However, in the context of the fellowship of believers, the Apostle Paul insisted on dealing with those who may not have the same informed conscience in both a wise and loving manner. Addressing the belligerent way in which believers with strong consciences may assert their opinion in such a way that they harm those with weaker consciences on a matter, Paul wrote, “do not destroy the one for whom Christ died.” The gospel comes to bear on the most mundane of matters in the life of the church. Paul does not simply say, “Christ has died for you so you are free to eat and drink (a truth of which he was decidedly in defense).” But, in turning to those who understood their liberty of conscience, Paul essentially says, “remember that the weaker brother with whom you disagree was purchased with the same blood of Christ as that with which you have been purchased.” Paul doesn’t tell the stronger brethren to adopt the conscience binding practices of the weaker brethren. Rather, he tells them that their spiritual consideration of the identity of the ones with whom they disagree on matters of conscience ought to come to bear in this situation. Perhaps the same principle applies to how we deal with those who oppose and those who insist upon face coverings in the church.
At the same time, the weaker brother may not bind the stronger brethren with an injunction to love him and submit to his own preference. Paul warned that there is a very real danger for weaker brethren to “judge” those who better understand the gospel freedom they have in Christ. Paul sets out this opposite error, when he writes, “Let not the one who eats despise the one who abstains, and let not the one who abstains pass judgment on the one who eats, for God has welcomed him” (Rom. 14:3). One may not assert a mandatory action onto the conscience of another believer, when God has not done so, under the auspice of a call to act in love toward other members of the church. The call to love the weaker brother, by not eating or drinking in his presence, does not give the weaker brother a right to lay an extra-biblical command on the conscience of another. Rather, it is a call to remember those around us. The Apostle Paul is essentially calling both groups to remember that they are dealing with those “for whom Christ has died.” Christ’s death has set our consciences free from man-made rules and regulations. At the same time, Christ’s death has bound us together with all other believers so that we are to deal with them in the most wise and loving manner possible.

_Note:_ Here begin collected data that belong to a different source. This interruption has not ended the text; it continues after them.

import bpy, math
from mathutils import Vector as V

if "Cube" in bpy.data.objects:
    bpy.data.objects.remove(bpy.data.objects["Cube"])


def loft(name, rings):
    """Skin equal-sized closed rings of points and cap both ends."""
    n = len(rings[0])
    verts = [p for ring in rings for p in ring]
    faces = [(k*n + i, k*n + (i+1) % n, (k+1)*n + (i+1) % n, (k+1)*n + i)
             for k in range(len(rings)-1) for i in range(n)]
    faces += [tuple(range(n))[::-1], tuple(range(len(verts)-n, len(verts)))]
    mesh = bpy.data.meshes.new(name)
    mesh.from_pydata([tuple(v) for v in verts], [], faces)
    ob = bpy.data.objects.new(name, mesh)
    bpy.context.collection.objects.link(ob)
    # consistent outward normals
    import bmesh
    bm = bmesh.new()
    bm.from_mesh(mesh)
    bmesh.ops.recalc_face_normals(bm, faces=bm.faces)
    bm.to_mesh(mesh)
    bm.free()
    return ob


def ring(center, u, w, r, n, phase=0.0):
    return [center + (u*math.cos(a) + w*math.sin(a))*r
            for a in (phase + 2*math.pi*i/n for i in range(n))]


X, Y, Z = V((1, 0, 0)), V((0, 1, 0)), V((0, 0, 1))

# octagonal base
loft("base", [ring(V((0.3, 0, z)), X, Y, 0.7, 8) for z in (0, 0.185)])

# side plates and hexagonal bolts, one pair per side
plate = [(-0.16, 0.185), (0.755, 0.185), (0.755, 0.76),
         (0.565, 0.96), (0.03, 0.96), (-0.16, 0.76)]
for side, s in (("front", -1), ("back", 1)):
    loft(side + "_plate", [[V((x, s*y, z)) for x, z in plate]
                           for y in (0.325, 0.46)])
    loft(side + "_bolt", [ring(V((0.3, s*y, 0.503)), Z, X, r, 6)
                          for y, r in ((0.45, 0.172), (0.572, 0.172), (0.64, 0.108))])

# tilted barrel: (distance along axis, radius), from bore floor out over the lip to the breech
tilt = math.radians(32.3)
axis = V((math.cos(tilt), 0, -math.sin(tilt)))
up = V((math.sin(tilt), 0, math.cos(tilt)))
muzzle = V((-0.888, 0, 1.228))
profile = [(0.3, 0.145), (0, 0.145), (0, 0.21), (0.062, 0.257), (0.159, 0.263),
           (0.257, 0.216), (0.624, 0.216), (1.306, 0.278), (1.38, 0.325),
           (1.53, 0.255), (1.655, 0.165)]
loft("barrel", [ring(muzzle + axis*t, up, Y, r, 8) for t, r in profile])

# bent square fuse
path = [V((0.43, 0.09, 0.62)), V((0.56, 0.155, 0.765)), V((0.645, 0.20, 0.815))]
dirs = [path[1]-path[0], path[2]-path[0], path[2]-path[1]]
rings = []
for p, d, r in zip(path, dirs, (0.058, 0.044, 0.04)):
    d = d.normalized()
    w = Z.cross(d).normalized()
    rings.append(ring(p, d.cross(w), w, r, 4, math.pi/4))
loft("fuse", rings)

So what is the way forward for churches? I am not sure that I have a clear and definitive answer. In many congregations, sessions have opted to have one service for those who feel most comfortable being around others who are taking precautions by wearing a face covering, and another service in which face coverings are optional. This may not be ideal, but it may be a temporary solution to the problem. However, whatever a congregation decides on this matter, we must never forget the principles set out by the Apostle. When you look at the person in the seat next to you at church—or online while viewing a worship service—do you see one who for whom Christ died; or, do you see one who is either living up to or failing in your personal expectations? Do you see other believers as those who are indwelled by the same powerful Christ by whom you are indwelled; or do you see someone who should agree with your strong opinions on any given matter? The secret to the Christian life is in remembering your identity and freedom in Christ. It is also in remembering the identity of the brethren in Christ. If you focus only on yourself, you will begin–albeit, inadvertently–to either judge, despise, and disregard the other members of the body. Commit to praying that the same powerful blood that redeemed us from our sins would again unite us together in Christian love and fellowship regardless of our opinions on this matter.